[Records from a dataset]
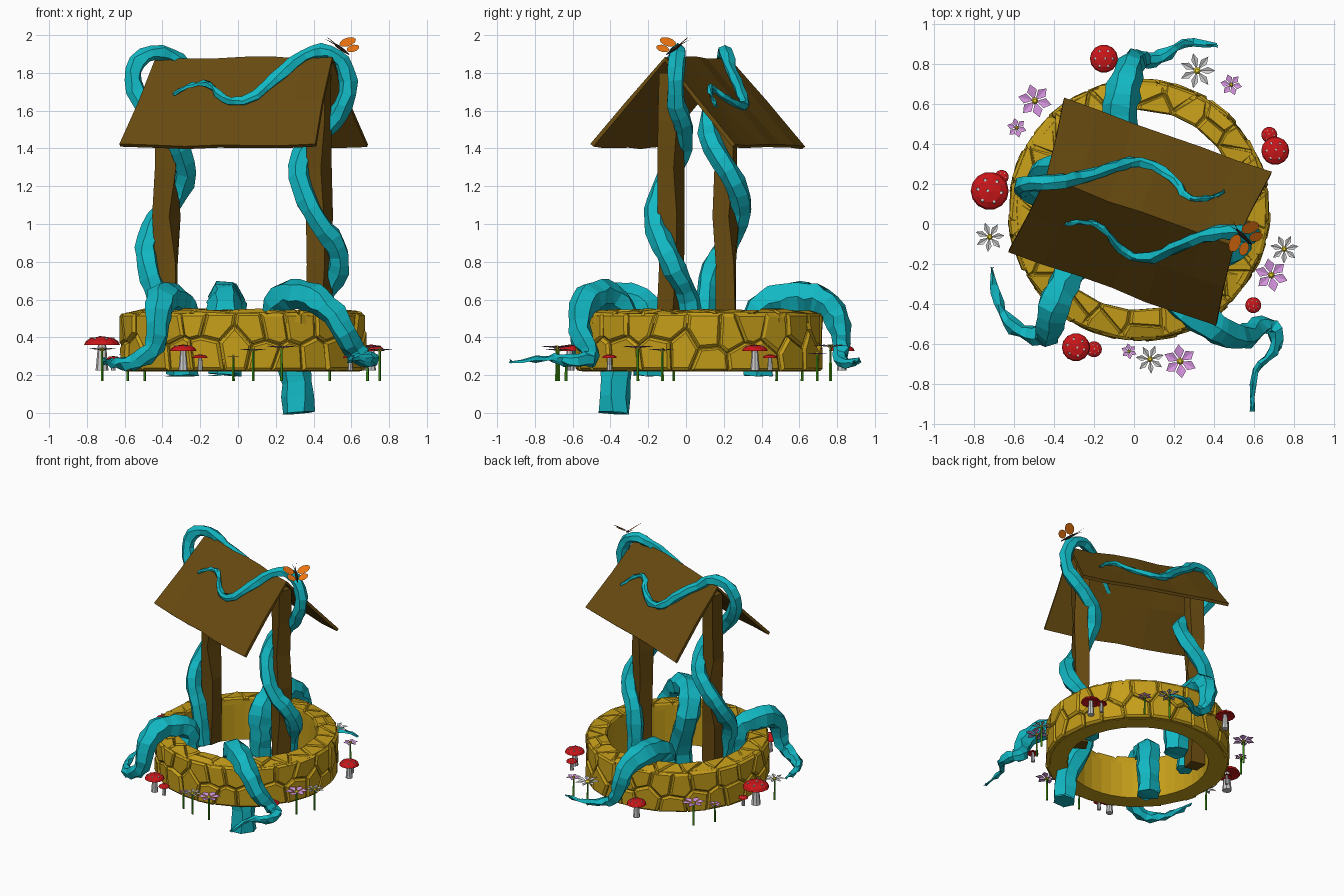
import bpy, bmesh, random
from math import sin, cos, pi, radians, tau
from mathutils import Vector

if "Cube" in bpy.data.objects:
    bpy.data.objects.remove(bpy.data.objects["Cube"])

random.seed(7)
R = lambda a: random.uniform(-a, a)
CX, CY = 0.025, 0.07          # well centre
ANG = radians(-20)            # roof direction
AX, PERP = Vector((cos(ANG), sin(ANG), 0)), Vector((-sin(ANG), cos(ANG), 0))


def material(name, r, g, b):
    m = bpy.data.materials.new(name)
    m.diffuse_color = (r, g, b, 1)
    m.use_nodes = True
    m.node_tree.nodes["Principled BSDF"].inputs["Base Color"].default_value = m.diffuse_color
    return m


GOLD = material("gold_stone", 0.56, 0.34, 0.01)
WOOD = material("wood", 0.14, 0.07, 0.005)
TEAL = material("teal_vine", 0.006, 0.48, 0.55)
RED = material("red_cap", 0.6, 0.008, 0.01)
WHITE = material("pale", 0.65, 0.65, 0.62)
PINK = material("pink", 0.68, 0.3, 0.75)
GREEN = material("green", 0.06, 0.35, 0.01)
YELLOW = material("yellow", 0.8, 0.65, 0.03)
ORANGE = material("orange", 0.85, 0.18, 0.005)
DARK = material("dark", 0.03, 0.02, 0.015)


def mesh(name, verts, faces, mat):
    me = bpy.data.meshes.new(name)
    me.from_pydata([tuple(v) for v in verts], [], faces)
    bm = bmesh.new()
    bm.from_mesh(me)
    bmesh.ops.recalc_face_normals(bm, faces=bm.faces)
    bm.to_mesh(me)
    bm.free()
    me.materials.append(mat)
    ob = bpy.data.objects.new(name, me)
    bpy.context.collection.objects.link(ob)
    return ob


def lathe(name, profile, mat, loc, n=12, closed=False):
    """Revolve (radius, z) points; open profiles get end caps."""
    verts = [(loc[0] + r * cos(tau * i / n), loc[1] + r * sin(tau * i / n), loc[2] + z)
             for r, z in profile for i in range(n)]
    k = len(profile)
    faces = [(j * n + i, j * n + (i + 1) % n, (j + 1) % k * n + (i + 1) % n, (j + 1) % k * n + i)
             for j in range(k if closed else k - 1) for i in range(n)]
    if not closed:
        faces += [tuple(range(n)), tuple((k - 1) * n + i for i in range(n))]
    return mesh(name, verts, faces, mat)


# --- stone ring: smooth core plus irregular stones on wall and rim
lathe("well_core", [(0.50, 0.22), (0.62, 0.22), (0.632, 0.26), (0.63, 0.5), (0.61, 0.53), (0.50, 0.53)],
      GOLD, (CX, CY, 0), 40, True)


def clip(poly, mid, nrm):
    out = []
    for a, b in zip(poly, poly[1:] + poly[:1]):
        da, db = (a - mid).dot(nrm), (b - mid).dot(nrm)
        if da <= 0:
            out.append(a)
        if da * db < 0:
            out.append(a.lerp(b, da / (da - db)))
    return out


def stones(name, cols, rows, height, place):
    """Jittered cell pattern on an unrolled strip, each cell a bevelled block."""
    L = tau * 0.65
    du, dv = L / cols, height / rows
    pts = [Vector(((c + 0.5 + 0.5 * (r % 2)) * du + R(0.33 * du), (r + 0.5) * dv + R(0.3 * dv)))
           for c in range(cols) for r in range(rows)]
    verts, faces = [], []
    for p in pts:
        poly = [Vector(q) for q in ((p.x - .3, 0), (p.x + .3, 0), (p.x + .3, height), (p.x - .3, height))]
        for q in pts:
            for s in (-L, 0, L):
                o = q + Vector((s, 0))
                if 0 < (o - p).length < 0.6:
                    poly = clip(poly, (o + p) / 2, o - p)
        if len(poly) < 3:
            continue
        c = sum(poly, Vector((0, 0))) / len(poly)
        n, base, lift = len(poly), len(verts), R(0.006)
        for shrink, h in ((0.99, -0.03), (0.96, 0.008 + lift), (0.80, 0.02 + lift)):
            for q in poly:
                w = c.lerp(q, shrink)
                verts.append(place(w.x / L * tau, w.y, h + R(0.003)))
        for k in (0, n):
            faces += [(base + k + i, base + k + (i + 1) % n, base + k + n + (i + 1) % n, base + k + n + i)
                      for i in range(n)]
        faces.append(tuple(base + 2 * n + i for i in range(n)))
    mesh(name, verts, faces, GOLD)


def on_wall(t, v, h):
    r = 0.632 + h
    return CX + r * cos(t), CY + r * sin(t), 0.22 + v


def on_rim(t, v, h):
    r = 0.50 + v
    return CX + r * cos(t), CY + r * sin(t), 0.527 + h - max(0, v - 0.1) * 0.5


stones("wall_stones", 25, 2, 0.31, on_wall)
stones("rim_stones", 20, 2, 0.145, on_rim)

# --- roof: two sagging panels, slightly longer at the eaves
prof = [(-0.40, 1.41, 0.55), (-0.2, 1.635, 0.52), (0, 1.87, 0.5), (0.2, 1.635, 0.52), (0.40, 1.41, 0.55)]
N = 7
verts = [Vector((0.03, 0.06, z + R(0.008))) + AX * (hl * (2 * i / (N - 1) - 1)) + PERP * (d + R(0.006))
         for d, z, hl in prof for i in range(N)]
faces = [(j * N + i, j * N + i + 1, (j + 1) * N + i + 1, (j + 1) * N + i)
         for j in range(len(prof) - 1) for i in range(N - 1)]
roof = mesh("roof", verts, faces, WOOD)
mod = roof.modifiers.new("thickness", "SOLIDIFY")
mod.thickness, mod.offset = 0.022, 0

# --- posts: rough-hewn four-sided timbers
for name, x, y in (("left_post", -0.38, 0.21), ("right_post", 0.43, -0.08)):
    verts, H = [], 7
    for j in range(H):
        z, tw = 0.28 + j * 1.52 / (H - 1), ANG + pi / 4 + R(0.3)
        verts += [(x + 0.073 * cos(tw + k * pi / 2) + R(0.006), y + 0.073 * sin(tw + k * pi / 2) + R(0.006), z)
                  for k in range(4)]
    faces = [(j * 4 + k, j * 4 + (k + 1) % 4, j * 4 + 4 + (k + 1) % 4, j * 4 + 4 + k)
             for j in range(H - 1) for k in range(4)]
    mesh(name, verts, faces + [(3, 2, 1, 0), tuple(H * 4 - 4 + k for k in range(4))], WOOD)


# --- vines: tapering six-sided sweeps with gnarled vertices
def vine(name, pts, r0, r1, taper_from):
    cu = bpy.data.curves.new(name, "CURVE")
    cu.dimensions, cu.bevel_depth, cu.bevel_resolution = "3D", 1.0, 1
    cu.resolution_u, cu.use_fill_caps = 3, True
    sp = cu.splines.new("BEZIER")
    sp.bezier_points.add(len(pts) - 1)
    sp.use_smooth = False
    for i, (bp, p) in enumerate(zip(sp.bezier_points, pts)):
        t = max(0, (i / (len(pts) - 1) - taper_from) / (1 - taper_from))
        bp.co, bp.radius = p, r0 + (r1 - r0) * t
        bp.handle_left_type = bp.handle_right_type = "AUTO"
    cu.materials.append(TEAL)
    ob = bpy.data.objects.new(name, cu)
    bpy.context.collection.objects.link(ob)
    bpy.ops.object.select_all(action="DESELECT")
    ob.select_set(True)
    bpy.context.view_layer.objects.active = ob
    bpy.ops.object.convert(target="MESH")
    for v in bpy.context.object.data.vertices:
        v.co += Vector((R(1), R(1), R(1) if v.co.z > 0.1 else 0)) * r0 * 0.11
    bpy.context.object.data.shade_flat()


def roofed(*xy):
    return [(x, y, 1.9 - 1.16 * abs((Vector((x - 0.03, y - 0.06, 0))).dot(PERP))) for x, y in xy]


vine("right_post_vine", [(0.42, 0.03, 0.3), (0.44, 0.01, 0.6), (0.53, -0.06, 0.76), (0.52, -0.12, 0.88),
     (0.42, -0.16, 1.02), (0.34, -0.13, 1.18), (0.34, -0.04, 1.36), (0.46, -0.01, 1.5), (0.56, -0.05, 1.63),
     (0.57, -0.05, 1.82), (0.48, -0.04, 1.91), (0.35, -0.06, 1.89)]
     + roofed((0.2, -0.12), (0.03, -0.17), (-0.07, -0.12), (-0.16, -0.02), (-0.24, 0.01), (-0.34, 0.0)),
     0.06, 0.008, 0.35)
vine("left_post_vine", [(-0.38, 0.1, 0.3), (-0.42, 0.11, 0.6), (-0.48, 0.14, 0.77), (-0.47, 0.24, 0.92),
     (-0.39, 0.29, 1.07), (-0.29, 0.26, 1.22), (-0.31, 0.15, 1.4), (-0.42, 0.12, 1.54), (-0.54, 0.17, 1.7),
     (-0.53, 0.2, 1.86), (-0.4, 0.21, 1.91)]
     + roofed((-0.27, 0.23), (-0.1, 0.28), (0.03, 0.31), (0.2, 0.22), (0.28, 0.13), (0.36, 0.13), (0.45, 0.16)),
     0.06, 0.008, 0.35)
vine("front_right_vine", [(0.32, -0.385, 0.0), (0.3, -0.37, 0.25), (0.21, -0.32, 0.49), (0.25, -0.4, 0.61),
     (0.36, -0.49, 0.62), (0.47, -0.55, 0.56), (0.57, -0.56, 0.42), (0.65, -0.5, 0.3), (0.7, -0.53, 0.28),
     (0.69, -0.64, 0.28), (0.61, -0.73, 0.29), (0.59, -0.93, 0.27)], 0.085, 0.006, 0.35)
vine("front_left_vine", [(-0.3, -0.2, 0.2), (-0.3, -0.2, 0.4), (-0.3, -0.2, 0.56), (-0.35, -0.3, 0.6),
     (-0.4, -0.42, 0.6), (-0.42, -0.52, 0.52), (-0.44, -0.55, 0.36), (-0.52, -0.55, 0.28), (-0.63, -0.48, 0.26),
     (-0.69, -0.35, 0.27), (-0.71, -0.22, 0.28)], 0.085, 0.006, 0.4)
vine("back_vine", [(-0.07, 0.38, 0.2), (-0.07, 0.38, 0.4), (-0.07, 0.4, 0.55), (-0.07, 0.5, 0.6),
     (-0.06, 0.64, 0.61), (-0.03, 0.75, 0.57), (0.0, 0.81, 0.45), (0.04, 0.82, 0.33), (0.13, 0.83, 0.27),
     (0.25, 0.9, 0.27), (0.41, 0.89, 0.27)], 0.09, 0.006, 0.4)

# --- mushrooms: stem, flat cap, pale spots (x, y, cap radius)
for i, (x, y, r) in enumerate([(-.15, .825, .07), (.705, .365, .07), (.675, .445, .04), (-.72, .165, .095),
                               (-.66, .235, .035), (.595, -.405, .04), (-.29, -.615, .07), (-.2, -.625, .04)]):
    h = 0.25 + 1.25 * r
    lathe(f"mushroom_stem_{i}", [(r * .36, .225), (r * .32, .26), (r * .22, h)], WHITE, (x, y, 0), 8)
    lathe(f"mushroom_cap_{i}", [(r * .3, .01), (r, 0), (r * .9, r * .22), (r * .6, r * .4), (r * .1, r * .48)],
          RED, (x, y, h - 0.01), 14)
    for k in range(7):
        a, q = k * tau / 6 + i, (0.62 if k < 6 else 0.1) * r
        lathe(f"mushroom_spot_{i}_{k}", [(r * .1, -r * .05), (r * .08, r * .04)], WHITE,
              (x + q * cos(a), y + q * sin(a), h - 0.01 + r * (.38 if k < 6 else .47)), 6)

# --- flowers: stem, ring of folded petals, yellow centre (x, y, radius, pale?)
for i, (x, y, r, pale) in enumerate([(.315, .765, .09, 1), (-.72, -.065, .075, 1), (.75, -.125, .072, 1),
                                     (.08, -.675, .072, 1), (.485, .695, .055, 0), (-.495, .615, .085, 0),
                                     (-.585, .48, .05, 0), (.685, -.255, .085, 0), (-.025, -.635, .04, 0),
                                     (.23, -.685, .085, 0)]):
    h, n = 0.25 + 1.1 * r, 7 if pale else 6
    lathe(f"flower_stem_{i}", [(.008, .17), (.006, h)], GREEN, (x, y, 0), 5)
    lathe(f"flower_centre_{i}", [(r * .14, -.004), (r * .2, .004), (r * .1, .014)], YELLOW, (x, y, h), 8)
    verts, faces = [], []
    for k in range(n):
        a, w = k * tau / n + i, 0.2 if pale else 0.3
        for u, v, z in ((.08, 0, 0), (.6, -w, .14), (1, 0, .1), (.6, w, .14), (.6, 0, .06)):
            verts.append((x + r * (u * cos(a) - v * sin(a)), y + r * (u * sin(a) + v * cos(a)), h + r * z))
        b = k * 5
        faces += [(b, b + 1, b + 4), (b + 1, b + 2, b + 4), (b + 2, b + 3, b + 4), (b + 3, b, b + 4)]
    mesh(f"flower_petals_{i}", verts, faces, WHITE if pale else PINK)

# --- butterfly on the ridge end
O, F = Vector((0.55, -0.065, 1.925)), Vector((-0.62, 0.62, 0.45)).normalized()
S = Vector((0.707, 0.707, 0))
U = S.cross(F)
U = U if U.z > 0 else -U
for s, side in ((1, "right"), (-1, "left")):
    W = S * s * 0.88 + U * 0.47
    for part, f, w, a, b in (("fore", .028, .062, .034, .05), ("hind", -.034, .048, .028, .038)):
        pts = [O + F * (f + a * cos(t * tau / 10)) + W * (w + b * sin(t * tau / 10)) for t in range(10)]
        mesh(f"butterfly_{part}_wing_{side}", pts, [tuple(range(10))], ORANGE)
    A, B, n = O + F * 0.05, O + F * 0.125 + S * s * 0.02, U * 0.003
    mesh(f"butterfly_antenna_{side}", [A - n, A + n, A + S * .004, B],
         [(0, 1, 3), (1, 2, 3), (2, 0, 3), (2, 1, 0)], DARK)
body = [O + F * f + S * (r * cos(k * tau / 6)) + U * (r * sin(k * tau / 6))
        for f, r in ((-.06, .003), (-.02, .008), (.03, .009), (.06, .004)) for k in range(6)]
mesh("butterfly_body", body, [(j * 6 + k, j * 6 + (k + 1) % 6, j * 6 + 6 + (k + 1) % 6, j * 6 + 6 + k)
                              for j in range(3) for k in range(6)] + [tuple(range(6)), tuple(range(18, 24))], DARK)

Work required »
Only the lines from the beginning of the records through the line bearing "m = bpy.data.materials.new(name)" belong in the answer, copied word for word with pictures left out.

Problem solution »
import bpy, bmesh, random
from math import sin, cos, pi, radians, tau
from mathutils import Vector

if "Cube" in bpy.data.objects:
    bpy.data.objects.remove(bpy.data.objects["Cube"])

random.seed(7)
R = lambda a: random.uniform(-a, a)
CX, CY = 0.025, 0.07          # well centre
ANG = radians(-20)            # roof direction
AX, PERP = Vector((cos(ANG), sin(ANG), 0)), Vector((-sin(ANG), cos(ANG), 0))


def material(name, r, g, b):
    m = bpy.data.materials.new(name)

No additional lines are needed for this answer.